▶ [Available records]:
++++++

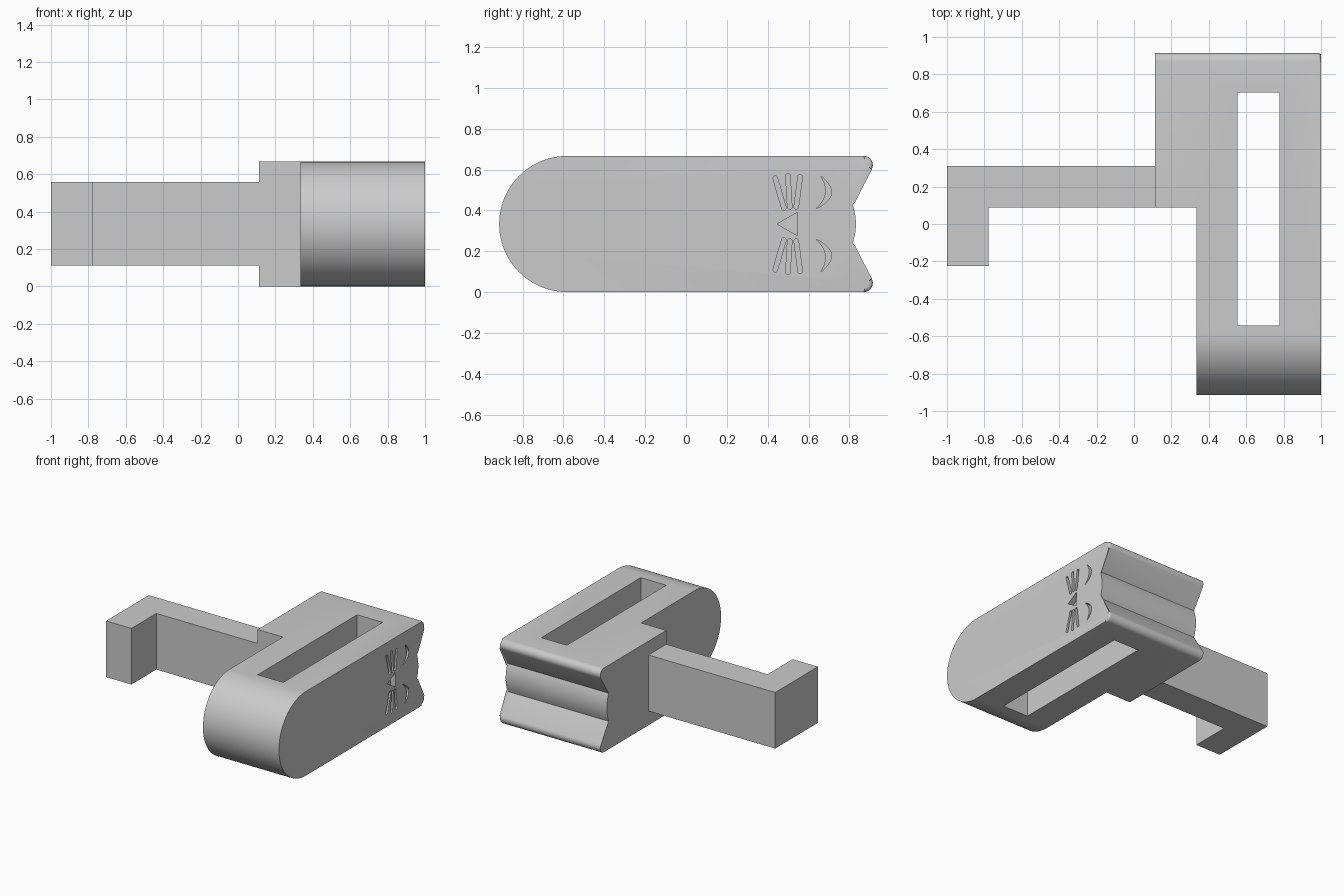
import bpy, bmesh, math
from mathutils import Vector

if "Cube" in bpy.data.objects:
    bpy.data.objects.remove(bpy.data.objects["Cube"])

H = 0.667            # body height
MID = H / 2
FACE_X = 1.0         # outer side of the body

grey = bpy.data.materials.new("plain grey")
grey.diffuse_color = (0.6, 0.6, 0.6, 1)
grey.use_nodes = True
grey.node_tree.nodes["Principled BSDF"].inputs["Base Color"].default_value = grey.diffuse_color


def prism(bm, pts, axis, lo, hi):
    """Extrude a 2D outline along x (points are y,z) or z (points are x,y)."""
    def place(p, h):
        return (h, p[0], p[1]) if axis == 'x' else (p[0], p[1], h)
    bottom = [bm.verts.new(place(p, lo)) for p in pts]
    top = [bm.verts.new(place(p, hi)) for p in pts]
    n = len(pts)
    bm.faces.new(bottom[::-1])
    bm.faces.new(top)
    for i in range(n):
        j = (i + 1) % n
        bm.faces.new((bottom[i], bottom[j], top[j], top[i]))


def finish(bm, name):
    bmesh.ops.recalc_face_normals(bm, faces=bm.faces)
    me = bpy.data.meshes.new(name)
    bm.to_mesh(me)
    bm.free()
    me.materials.append(grey)
    ob = bpy.data.objects.new(name, me)
    bpy.context.collection.objects.link(ob)
    return ob


def arc(cy, cz, r, a0, a1, n):
    return [(cy + r * math.cos(math.radians(a0 + (a1 - a0) * i / n)),
             cz + r * math.sin(math.radians(a0 + (a1 - a0) * i / n))) for i in range(n + 1)]


def curve3(a, ctrl, b, n=10):
    """Quadratic curve passing through ctrl half way along."""
    a, m, b = Vector(a), Vector(ctrl), Vector(b)
    c = 2 * m - (a + b) / 2
    return [tuple((1 - t) ** 2 * a + 2 * t * (1 - t) * c + t * t * b)
            for t in (i / n for i in range(n + 1))]


def flip(pts):
    return [(y, H - z) for y, z in pts][::-1]


# Body outline: round front end, two rounded ears and a domed head at the back
r = 0.045
ear = arc(0.915 - r, H - r, r, -32, 90, 8)
outline = (arc(-0.915 + MID, MID, MID, 90, 270, 48) + flip(ear)
           + curve3((0.81, 0.222), (0.832, MID), (0.81, H - 0.222), 12) + ear)
bm = bmesh.new()
prism(bm, outline, 'x', 0.112, FACE_X)
rim = [e for e in bm.edges if all(v.co.x > 0.99 for v in e.verts)]
bmesh.ops.bevel(bm, geom=rim, offset=0.018, segments=4, profile=0.5,
                affect='EDGES', clamp_overlap=True)
body = finish(bm, "body")

# Step beside the arm and the long slot through the body
bm = bmesh.new()
prism(bm, [(0.0, -1.2), (0.333, -1.2), (0.333, 0.087), (0.0, 0.087)], 'z', -0.2, 1.0)
prism(bm, [(0.553, -0.543), (0.777, -0.543), (0.777, 0.703), (0.553, 0.703)], 'z', -0.2, 1.0)
openings = finish(bm, "openings_cutter")

# Engraved face: nose, whiskers and crescent eyes
bm = bmesh.new()
shapes = [[(0.447, MID), (0.545, MID - 0.057), (0.545, MID + 0.057)]]
for a, b in (((0.437, 0.558), (0.479, 0.412)),
             ((0.499, 0.570), (0.508, 0.417)),
             ((0.559, 0.565), (0.540, 0.417))):
    ang = math.degrees(math.atan2(b[1] - a[1], b[0] - a[0]))
    whisker = arc(*a, 0.011, ang + 90, ang + 270, 6) + arc(*b, 0.011, ang - 90, ang + 90, 6)
    shapes += [whisker, flip(whisker)]
top_tip, low_tip = (0.659, 0.570), (0.637, 0.408)
eye = curve3(low_tip, (0.712, 0.482), top_tip) + curve3(top_tip, (0.684, 0.485), low_tip)[1:-1]
shapes += [eye, flip(eye)]
for s in shapes:
    prism(bm, s, 'x', FACE_X - 0.045, FACE_X + 0.1)
engraving = finish(bm, "face_cutter")

for cutter in (openings, engraving):
    bpy.context.view_layer.objects.active = body
    mod = body.modifiers.new("cut", 'BOOLEAN')
    mod.operation = 'DIFFERENCE'
    mod.solver = 'EXACT'
    mod.object = cutter
    bpy.ops.object.modifier_apply(modifier=mod.name)
    bpy.data.objects.remove(cutter)

# Hooked arm
bm = bmesh.new()
prism(bm, [(-1, -0.225), (-0.778, -0.225), (-0.778, 0.087), (0.112, 0.087),
           (0.112, 0.31), (-1, 0.31)], 'z', 0.112, 0.557)
finish(bm, "hook_arm")

bpy.ops.object.select_all(action='DESELECT')
body.select_set(True)
bpy.context.view_layer.objects.active = body
bpy.ops.object.shade_smooth_by_angle(angle=math.radians(30))
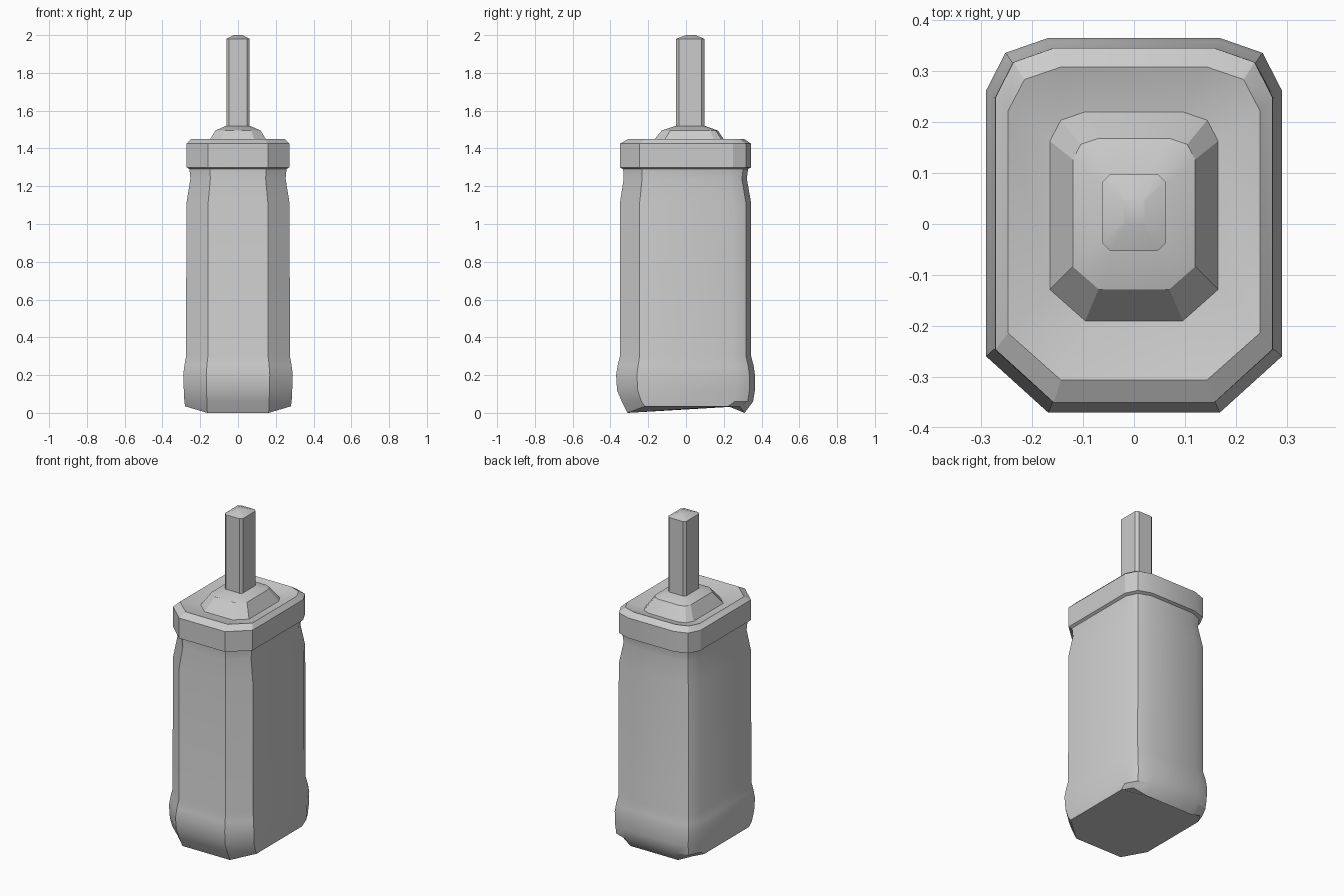
import bpy, bmesh, math

if "Cube" in bpy.data.objects:
    bpy.data.objects.remove(bpy.data.objects["Cube"])

# Half of the normalised cross-section: single front chamfer, two-step back chamfer
HALF = [(0.58, -1), (1, -0.7), (1, 0.72), (0.87, 0.92), (0.58, 1)]
STEM_HALF = [(0.75, -1), (1, -0.8), (1, 0.8), (0.75, 1)]


def loft(name, rings, half=HALF, angle=20, side_lift=0):
    """Skin rings of (z, half width, y front, y back); side_lift raises the first ring's sides."""
    outline = half + [(-x, y) for x, y in reversed(half)]
    n = len(outline)
    bm = bmesh.new()
    loops = []
    for i, (z, w, y0, y1) in enumerate(rings):
        mid, depth = (y0 + y1) / 2, (y1 - y0) / 2
        loops.append([bm.verts.new((u * w, mid + v * depth,
                                    z + (side_lift if i == 0 and abs(u) > 0.8 else 0)))
                      for u, v in outline])
    for a, b in zip(loops, loops[1:]):
        for j in range(n):
            k = (j + 1) % n
            bm.faces.new((a[j], a[k], b[k], b[j]))
    bm.faces.new(loops[0][::-1])
    bm.faces.new(loops[-1])
    bmesh.ops.recalc_face_normals(bm, faces=bm.faces)
    mesh = bpy.data.meshes.new(name)
    bm.to_mesh(mesh)
    bm.free()
    ob = bpy.data.objects.new(name, mesh)
    bpy.context.collection.objects.link(ob)
    bpy.ops.object.select_all(action='DESELECT')
    ob.select_set(True)
    bpy.context.view_layer.objects.active = ob
    bpy.ops.object.shade_smooth_by_angle(angle=math.radians(angle))
    return ob


# Bottle body with swollen foot and narrowed shoulder
loft("bottle_body", [
    (0.0, 0.28, -0.31, 0.31),
    (0.06, 0.284, -0.34, 0.355),
    (0.12, 0.287, -0.365, 0.365),
    (0.2, 0.29, -0.37, 0.365),
    (0.25, 0.284, -0.362, 0.358),
    (0.3, 0.275, -0.35, 0.345),
    (1.11, 0.273, -0.35, 0.345),
    (1.24, 0.252, -0.33, 0.322),
    (1.3, 0.258, -0.333, 0.33)], angle=28, side_lift=0.035)

# Lid with bevelled rim and a dished top
loft("lid", [
    (1.29, 0.255, -0.33, 0.325),
    (1.3, 0.272, -0.35, 0.345),
    (1.425, 0.272, -0.35, 0.345),
    (1.45, 0.247, -0.306, 0.308),
    (1.42, 0.165, -0.19, 0.22)])

# Raised collar around the stem
loft("collar", [
    (1.41, 0.166, -0.191, 0.221),
    (1.42, 0.165, -0.19, 0.22),
    (1.495, 0.12, -0.128, 0.168),
    (1.52, 0.062, -0.053, 0.098)])

# Stem with a low pyramid tip
loft("stem", [
    (1.5, 0.062, -0.053, 0.098),
    (1.98, 0.062, -0.053, 0.098),
    (2.0, 0.022, 0.0, 0.05)], half=STEM_HALF)
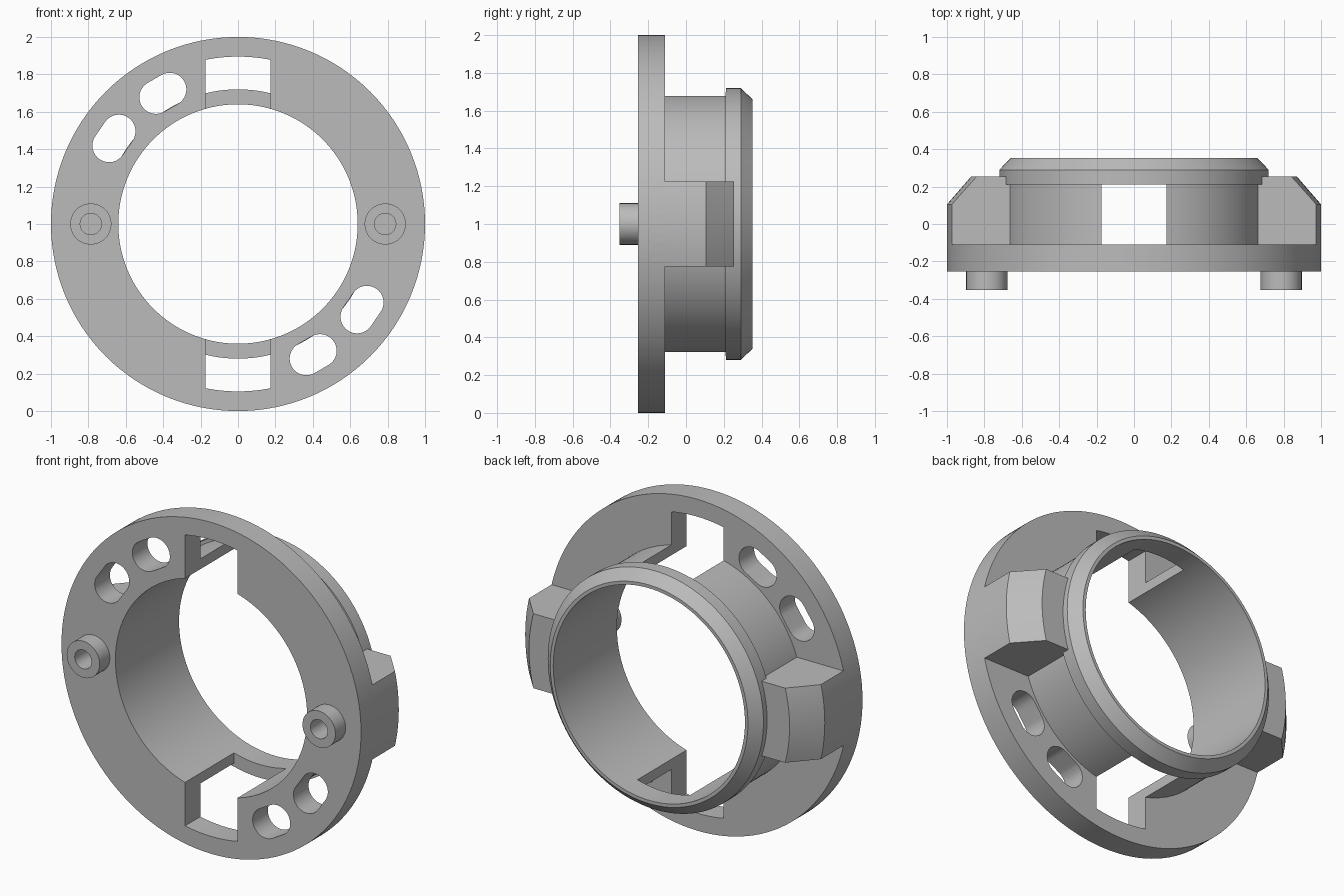
import bpy, bmesh, math
from mathutils import Vector

if "Cube" in bpy.data.objects:
    bpy.data.objects.remove(bpy.data.objects["Cube"])

SEG = 128
grey = bpy.data.materials.new("plain grey")
grey.diffuse_color = (0.5, 0.5, 0.5, 1)
grey.use_nodes = True
grey.node_tree.nodes["Principled BSDF"].inputs["Base Color"].default_value = grey.diffuse_color


def make(name, bm):
    bmesh.ops.recalc_face_normals(bm, faces=bm.faces)
    mesh = bpy.data.meshes.new(name)
    bm.to_mesh(mesh)
    bm.free()
    mesh.materials.append(grey)
    ob = bpy.data.objects.new(name, mesh)
    bpy.context.collection.objects.link(ob)
    return ob


def lathe(name, profile, cx=0.0, seg=SEG):
    """Closed (radius, y) profile turned about a y-parallel axis at (cx, z=1)."""
    bm = bmesh.new()
    rings = [[bm.verts.new((cx + r * math.cos(2 * math.pi * i / seg), y,
                            1 + r * math.sin(2 * math.pi * i / seg)))
              for r, y in profile] for i in range(seg)]
    n = len(profile)
    for i in range(seg):
        a, b = rings[i], rings[(i + 1) % seg]
        for j in range(n):
            k = (j + 1) % n
            bm.faces.new((a[j], a[k], b[k], b[j]))
    return make(name, bm)


def prism(name, outline, y0, y1):
    """Outline of (x, z) points extruded along y."""
    bm = bmesh.new()
    face = bm.faces.new([bm.verts.new((x, y0, z)) for x, z in outline])
    ext = bmesh.ops.extrude_face_region(bm, geom=[face])
    verts = [v for v in ext["geom"] if isinstance(v, bmesh.types.BMVert)]
    bmesh.ops.translate(bm, vec=Vector((0, y1 - y0, 0)), verts=verts)
    return make(name, bm)


def combine(target, tool, operation):
    mod = target.modifiers.new(operation.lower(), 'BOOLEAN')
    mod.operation, mod.object, mod.solver = operation, tool, 'EXACT'
    bpy.context.view_layer.objects.active = target
    bpy.ops.object.modifier_apply(modifier=mod.name)
    bpy.data.objects.remove(tool)


def arc(cx, cz, r, a0, a1, n):
    return [(cx + r * math.cos(a0 + (a1 - a0) * i / n),
             cz + r * math.sin(a0 + (a1 - a0) * i / n)) for i in range(n + 1)]


# flange, collar and chamfered lip turned as one profile
ring = lathe("flanged_ring", [
    (0.64, -0.255), (1.0, -0.255), (1.0, -0.11), (0.70, -0.11), (0.70, 0.21),
    (0.72, 0.21), (0.72, 0.29), (0.66, 0.352), (0.64, 0.352)])

# side blocks: slices of a wider ring with a chamfered rim
for s in (-1, 1):
    block = lathe("side_block", [(0.67, -0.18), (1.0, -0.18), (1.0, 0.105),
                                 (0.87, 0.255), (0.67, 0.255)])
    box = prism("block_slice", [(s * 0.4, 0.775), (s * 1.2, 0.775),
                                (s * 1.2, 1.225), (s * 0.4, 1.225)], -0.5, 0.5)
    combine(block, box, 'INTERSECT')
    combine(ring, block, 'UNION')

# top and bottom windows through flange and collar wall
for s in (-1, 1):
    half = math.asin(0.175 / 0.895)
    mid = s * math.pi / 2
    outline = [(x, z) for x, z in arc(0, 1, 0.895, mid - half, mid + half, 12)]
    outline += [(-s * 0.175, 1 + s * 0.5), (s * 0.175, 1 + s * 0.5)]
    combine(ring, prism("window_cutter", outline, -0.4, 0.212), 'DIFFERENCE')

# curved slots, repeated on the opposite side
for a0, a1 in ((116.9, 122.9), (142.1, 148.7)):
    for turn in (0, 180):
        a, b = math.radians(a0 + turn), math.radians(a1 + turn)
        R, r = 0.807, 0.089
        outline = arc(R * math.cos(b), 1 + R * math.sin(b), r, b, b + math.pi, 16)
        outline += arc(R * math.cos(a), 1 + R * math.sin(a), r, a + math.pi, a + 2 * math.pi, 16)
        # ends face along the tangent of the ring
        combine(ring, prism("slot_cutter", outline, -0.4, -0.05), 'DIFFERENCE')

# front bosses with blind screw holes
for s in (-1, 1):
    boss = prism("boss", arc(s * 0.787, 1, 0.11, 0, 2 * math.pi * 47 / 48, 47), -0.352, -0.2)
    combine(ring, boss, 'UNION')
    hole = prism("screw_hole", arc(s * 0.787, 1, 0.057, 0, 2 * math.pi * 31 / 32, 31), -0.5, 0.1)
    combine(ring, hole, 'DIFFERENCE')

# smooth round walls, crisp edges
bpy.ops.object.select_all(action='DESELECT')
ring.select_set(True)
bpy.context.view_layer.objects.active = ring
bpy.ops.object.shade_smooth_by_angle(angle=math.radians(25))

++++++

▶ [Aim of the exercise]:
Both the line containing "top_tip, low_tip = (0.659, 0.570), (0.637, 0.408)" and the line containing "for cutter in" belong in the answer. Print them and every line above that falls between them exactly, and no others.

▶ [Answer space]:
top_tip, low_tip = (0.659, 0.570), (0.637, 0.408)
eye = curve3(low_tip, (0.712, 0.482), top_tip) + curve3(top_tip, (0.684, 0.485), low_tip)[1:-1]
shapes += [eye, flip(eye)]
for s in shapes:
    prism(bm, s, 'x', FACE_X - 0.045, FACE_X + 0.1)
engraving = finish(bm, "face_cutter")

for cutter in (openings, engraving):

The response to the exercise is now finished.